Big bands can be tough to maintain, but Lake’s has managed to stay afloat in various iterations since 2003; he’ll bring the newest version to The Jazz Gallery on November 15th and 16th. Their recent release, Wheels, features a cadre of established New York players, including altoist Darius Jones, tenor man Mike Lee, and trumpeter Freddie Hendrix, all of whom will be onstage at the Gallery. “This is a unit that should keep evolving,” JazzTimes said of the ensemble. We’re excited to welcome Lake and the band back to our stage, where our audiences can see this evolution in action.
The Oliver Lake Big Band performs this Friday and Saturday, November 15th and 16th, at The Jazz Gallery.
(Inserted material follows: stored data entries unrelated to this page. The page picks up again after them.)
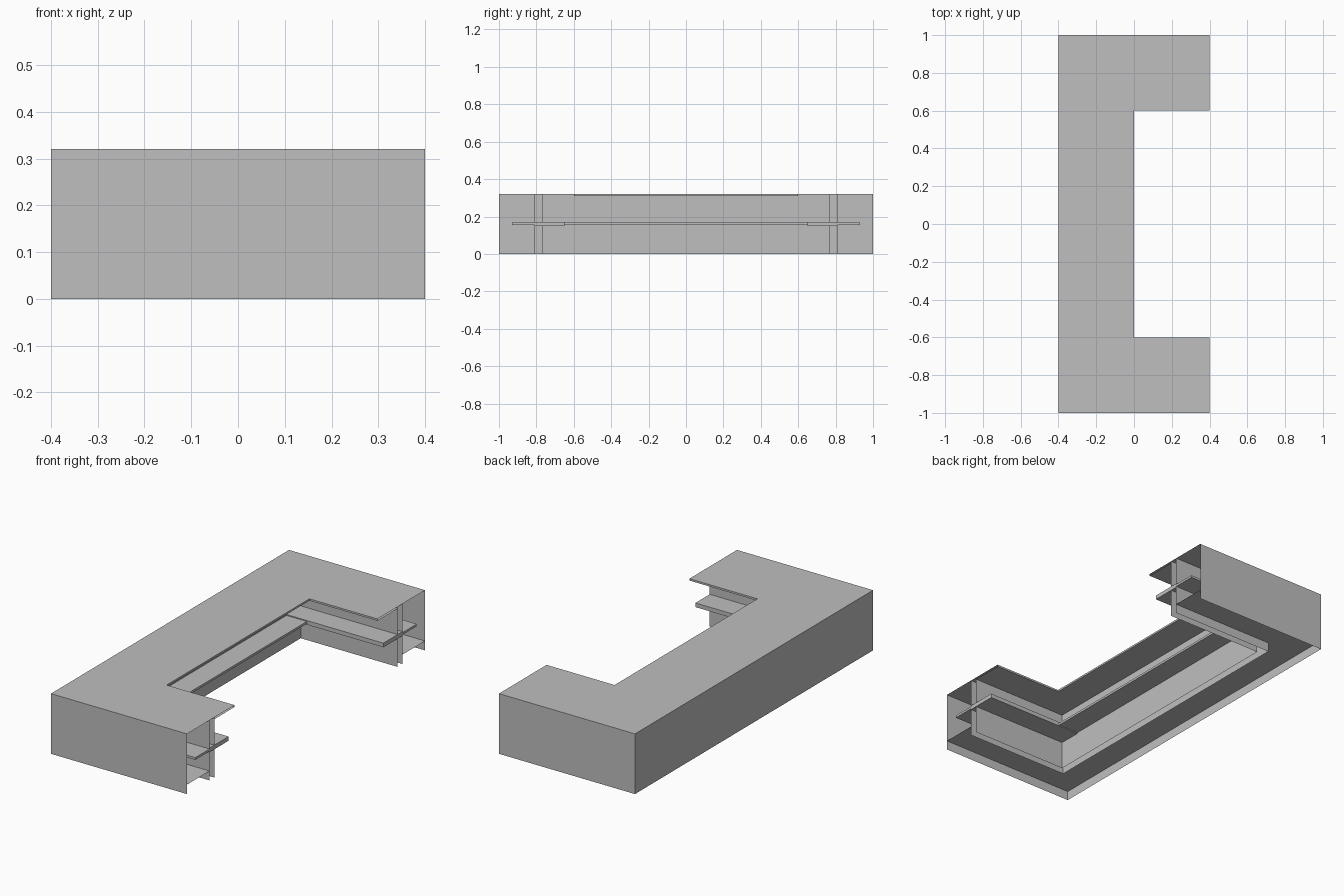
import bpy
import bmesh

cube = bpy.data.objects.get("Cube")
if cube:
    bpy.data.objects.remove(cube, do_unlink=True)

grey = bpy.data.materials.new("light_grey")
grey.use_nodes = True
colour = (0.52, 0.52, 0.52, 1)
grey.diffuse_color = colour
grey.node_tree.nodes["Principled BSDF"].inputs["Base Color"].default_value = colour

HALF_X, HALF_Y, HEIGHT = 0.4, 1.0, 0.32


def finish(name, bm):
    mesh = bpy.data.meshes.new(name)
    bm.to_mesh(mesh)
    bm.free()
    mesh.materials.append(grey)
    obj = bpy.data.objects.new(name, mesh)
    bpy.context.collection.objects.link(obj)
    return obj


def u_sweep(name, section, closed=False):
    """Sweep a section of (inset, height) points round the three outer sides."""
    bm = bmesh.new()
    rows = []
    for d, z in section:
        y, x = HALF_Y - d, -HALF_X + d
        path = [(HALF_X, -y), (x, -y), (x, y), (HALF_X, y)]
        rows.append([bm.verts.new((px, py, z)) for px, py in path])
    pairs = list(zip(rows, rows[1:]))
    if closed:
        pairs.append((rows[-1], rows[0]))
    for a, b in pairs:
        for i in range(3):
            bm.faces.new((a[i], b[i], b[i + 1], a[i + 1]))
    if closed:
        for end in (0, -1):
            bm.faces.new([row[end] for row in rows])
        bmesh.ops.recalc_face_normals(bm, faces=bm.faces)
    return finish(name, bm)


def box(name, low, high):
    bm = bmesh.new()
    bmesh.ops.create_cube(bm, size=1)
    for v in bm.verts:
        v.co = [l if c < 0 else h for c, l, h in zip(v.co, low, high)]
    return finish(name, bm)


# Thin outer wall with the counter top and its inner lip
u_sweep("counter_shell", [(0, 0), (0, HEIGHT), (0.4, HEIGHT), (0.4, 0.31), (0.23, 0.31)])

# Hollow upright divider, open at the ends and the bottom
u_sweep("divider_outer_face", [(0.19, HEIGHT), (0.19, 0)])
u_sweep("divider_inner_face", [(0.23, 0), (0.23, HEIGHT)])

# Floor sheet between the outer wall and the divider
u_sweep("floor_sheet", [(0.19, 0.05), (0, 0.05)])

# Shelf on the outer side of the divider
u_sweep("outer_shelf", [(0.07, 0.155), (0.07, 0.167), (0.19, 0.167), (0.19, 0.155)], closed=True)

# Shelf on the inner side: a thin long run and two thicker arms
box("inner_shelf_long", (-0.21, -0.65, 0.155), (-0.05, 0.65, 0.167))
for side, y0, y1 in (("front", -0.81, -0.65), ("back", 0.65, 0.81)):
    box("inner_shelf_" + side, (-0.21, y0, 0.15), (HALF_X, y1, 0.172))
The band features Oliver Lake, Darius Jones, Bruce Williams, Mike Stewart, Mike Lee, and Jason Marshall on saxophones; Terry Greene, Alfred Patterson, Stafford Hunter, and Aaron Johnson on trombone; Josh Evans, Greg Glassman, Nabate Isles, and Freddie Hendrix on trumpet; and Yoichi Uzeki on piano, Robert Sabin on bass, and Chris Beck on drums. Sets are at 9:00 and 11:00 p.m., $20 general admission and $10 for members. Purchase tickets here.
Improvisational freedom and structured composition might seem like an unlikely combination, but for Taylor Ho Bynum, the two go hand in hand. Bynum’s virtuosic yet playful cornet style has made him a favorite of forward-thinking artists from Anthony Braxton to Cecil Taylor, and in his own work, he strives to write music that gives his band as much flexibility as possible. His latest release, Navigation(Firehouse 12 Records), is a four-album set that showcases some of his most improvisational work yet. The album chronicles four performances of the work, two with his working sextet and two with an expanded 7-tette, and the modular, collaborative nature of the composition makes Navigation a collection of four very different performances.
It’s a typically ambitious move from Bynum, whose work has also included collaborations with dancers and visual artists as well as solo tours conducted entirely on his bicycle. On Saturday, November 9th, he’ll perform Navigation live at The Jazz Gallery with his sextet, which features saxophonist Jim Hobbs, trombonist/tubist Bill Lowe, guitarist Mary Halvorson, bassist Ken Filiano, and drummer Tomas Fujiwara. We caught up with Bynum by phone to talk about the album, his influences, and what listeners can expect from Saturday’s show.
The Jazz Gallery: Why four performances of the same composition? How’d the piece come together?
Taylor Ho Bynum: I always try to give musicians in my group as much freedom as possible, but I’ve generally done it with a relatively fixed road map. I compose material A and then we improvise and they can take it wherever they want, but eventually we’re going to get to area B. After [2012’s Apparent Distance], I really had realized [the musicians in the group] were kind of busting at those seams. I really wanted to give the musicians the freedom not just to improvise in the moment, but really to make choices in the compositional material so the musicians themselves can make the choices of what the road map is. There’s not a fixed road map; instead, it’s sort of a playground of opportunity. There are all these different places we know we can go together as an ensemble, and each of the musicians is responsible for where we can go next. (more…)